The visual beauty of the Indianapolis Soldier’s and Sailor’s Monument lies in the balance of its bronze and limestone features. The light-gray Indiana oolitic limestone contributes an inspirational feeling to the monument. The abundant artwork fails to overwhelm the obelisk precisely because the limestone works harmonize while the bronze works contrast with pleasing result.
Austrian Rudolf Schwarz, a gifted modeler and sculptor, came to the U.S. in 1897 at the bidding of monument architect Bruno Schmitz to carve the important War and Peace groupings that were to be shaped out of huge stone blocks. The dramatic sculptures were lifelike and breathtaking in detail; however, European vs. American life experience came into play when a military veteran onlooker remarked that Civil War soldiers, to a man were young and beardless. Schwarz had carved the images with beards according to his European experience. Because the human figures looked “too German”, Schwarz was asked to remove the facial hair.
An Indianapolis Star Magazine article from July 8, 1962, reported that Schwarz took the change “in his usual jocular way.” Agreeing that the criticism was not without merit, he was quoted, “so …instead of a sculptor I became a barber, but used a chisel instead of a razor to shave off the full beard of my soldiers and make their physiognomy look American.”
Reportedly a bohemian, Schwarz was absorbed in his art. A caption to a photograph of the artist in the Star Magazine article from 1962 reads, “it must have been a chore successfully to prepare Schwarz for this picture. Usually he was careless about his looks.” Schwarz’ artist soul was also lacking in the ability to make a profit of any kind from his many commissions. Although he had a wife and three children, the family was usually penniless. The report indicates:
“Schwarz almost pointedly overlooked the possible financial rewards in favor of the artistic beauty to be created. And as a consequence, each of his ventures ended in heavy monetary losses.”
A friend and biographer, Theodore Stempfel said of Schwarz, “Trying to manage him was like trying to tame a young mustang.”

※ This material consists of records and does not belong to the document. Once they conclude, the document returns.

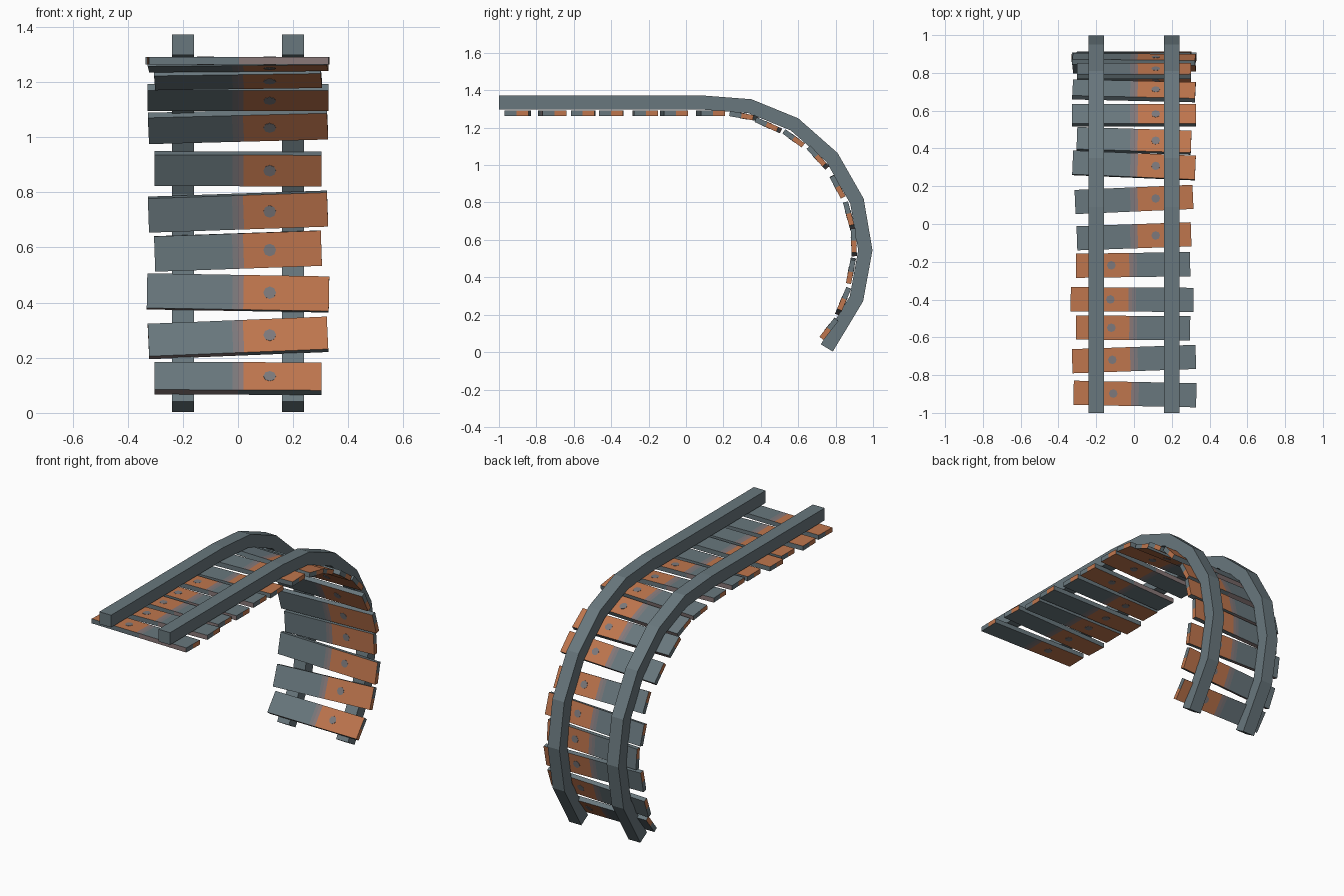
import bpy, bmesh, math
from mathutils import Matrix, Vector

if "Cube" in bpy.data.objects:
    bpy.data.objects.remove(bpy.data.objects["Cube"])


def material(name, rgb):
    m = bpy.data.materials.new(name)
    m.diffuse_color = (*rgb, 1)
    m.use_nodes = True
    m.node_tree.nodes["Principled BSDF"].inputs["Base Color"].default_value = m.diffuse_color
    return m


SLATE = material("slate grey", (0.14, 0.185, 0.205))
ORANGE = material("rust orange", (0.52, 0.18, 0.075))
MAUVE = material("mauve grey", (0.25, 0.19, 0.19))
WARM = material("warm grey", (0.20, 0.19, 0.20))
MATS = [SLATE, ORANGE, MAUVE, WARM]


def finish(name, bm):
    bmesh.ops.recalc_face_normals(bm, faces=bm.faces)
    me = bpy.data.meshes.new(name)
    bm.to_mesh(me)
    bm.free()
    for m in MATS:
        me.materials.append(m)
    ob = bpy.data.objects.new(name, me)
    bpy.context.collection.objects.link(ob)
    return ob


# Rails: side profile (y, z) of the outer edge, offset inward with mitres
OUTER = [Vector(p) for p in [(-1, 1.372), (0.09, 1.372), (0.35, 1.352), (0.6, 1.25),
                             (0.81, 1.065), (0.95, 0.82), (0.997, 0.545),
                             (0.947, 0.272), (0.785, 0.003)]]
THICK = 0.075


def inner_edge(pts):
    normals = []
    for a, b in zip(pts, pts[1:]):
        d = (b - a).normalized()
        normals.append(Vector((d.y, -d.x)))
    out = []
    for i, p in enumerate(pts):
        n1, n2 = normals[max(i - 1, 0)], normals[min(i, len(normals) - 1)]
        m = (n1 + n2).normalized()
        out.append(p + m * (THICK / m.dot(n1)))
    return out


def rail(name, x0, x1):
    bm = bmesh.new()
    rings = [[bm.verts.new((x, q.x, q.y)) for x, q in ((x0, o), (x1, o), (x1, i), (x0, i))]
             for o, i in zip(OUTER, inner_edge(OUTER))]
    for a, b in zip(rings, rings[1:]):
        for k in range(4):
            bm.faces.new((a[k], a[(k + 1) % 4], b[(k + 1) % 4], b[k]))
    bm.faces.new(rings[0])
    bm.faces.new(rings[-1])
    finish(name, bm)


rail("left_rail", -0.24, -0.16)
rail("right_rail", 0.16, 0.24)


def face_colour(c, n):
    """Plank colours: one slate half, one rust half, with a faded seam."""
    if abs(n.x) > 0.7:                       # end grain, half and half
        return 1 if c.x * c.y > 0 else 0
    if abs(n.y) > 0.7:                       # long edges
        return 2 if (n.y > 0 and c.x < 0) else 0
    if c.x < -0.02:
        return 0
    if c.x < 0.0:
        return 3
    return 2 if c.x < 0.02 else 1


def plank(name, y, z, tilt, length, yaw, flip, xoff):
    bm = bmesh.new()
    bmesh.ops.create_cube(bm, size=1)
    bmesh.ops.scale(bm, vec=(length, 0.128, 0.028), verts=bm.verts)
    cuts = [((x, 0, 0), (1, 0, 0)) for x in (-0.02, 0, 0.02)] + [((0, 0, 0), (0, 1, 0))]
    for co, no in cuts:
        bmesh.ops.bisect_plane(bm, geom=bm.verts[:] + bm.edges[:] + bm.faces[:],
                               plane_co=co, plane_no=no)
    bm.normal_update()
    for f in bm.faces:
        f.material_index = face_colour(f.calc_center_median(), f.normal)
    # worn spot on both broad faces
    for side in (-1, 1):
        old = set(bm.faces)
        bmesh.ops.create_cone(bm, cap_ends=True, segments=8, radius1=0.023, radius2=0.023,
                              depth=0.003, matrix=Matrix.Translation((0.115, 0, side * 0.0138)))
        for f in set(bm.faces) - old:
            f.material_index = 3
    ob = finish(name, bm)
    ob.matrix_world = (Matrix.Translation((xoff, y, z))
                       @ Matrix.Rotation(math.radians(tilt), 4, 'X')
                       @ Matrix.Rotation(math.radians(yaw + (180 if flip else 0)), 4, 'Z'))


# Planks: y, z, tilt, length, yaw, x offset
PLANKS = [
    (-0.90, 1.277, 0, 0.65, -1.2, 0.005), (-0.715, 1.277, 0, 0.655, 2, 0),
    (-0.55, 1.277, 0, 0.605, -0.4, -0.005), (-0.40, 1.277, 0, 0.65, -0.3, -0.01),
    (-0.217, 1.277, 0, 0.605, 0.8, -0.005), (-0.065, 1.277, 0, 0.605, 2, 0),
    (0.13, 1.277, 0, 0.625, 2.5, 0), (0.31, 1.262, -10, 0.65, -2.5, 0),
    (0.44, 1.213, -24, 0.605, -2, 0), (0.575, 1.143, -36, 0.655, 0, 0),
    (0.705, 1.04, -48, 0.65, -2, 0), (0.81, 0.885, -62, 0.605, 0.2, 0),
    (0.872, 0.73, -75, 0.65, -2, 0), (0.897, 0.587, -88, 0.605, -2, 0),
    (0.882, 0.435, -101, 0.66, 1, 0), (0.84, 0.272, -113, 0.65, -2.5, 0),
    (0.765, 0.125, -128, 0.605, 0.3, 0),
]
for i, (y, z, tilt, length, yaw, xo) in enumerate(PLANKS):
    plank(f"plank_{i + 1}", y, z, tilt, length, yaw, i < 5, xo)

Friends and supporters rented a lot on Caven Street and built an adequate shed for Schwarz’s workshop. If Schwarz became secretive about a project, his friends would know it was a going to be a greater artistic than a financial success. Said Stempfel, “He always refused to adopt the higher prices we suggested because to his notion that would be thievery.”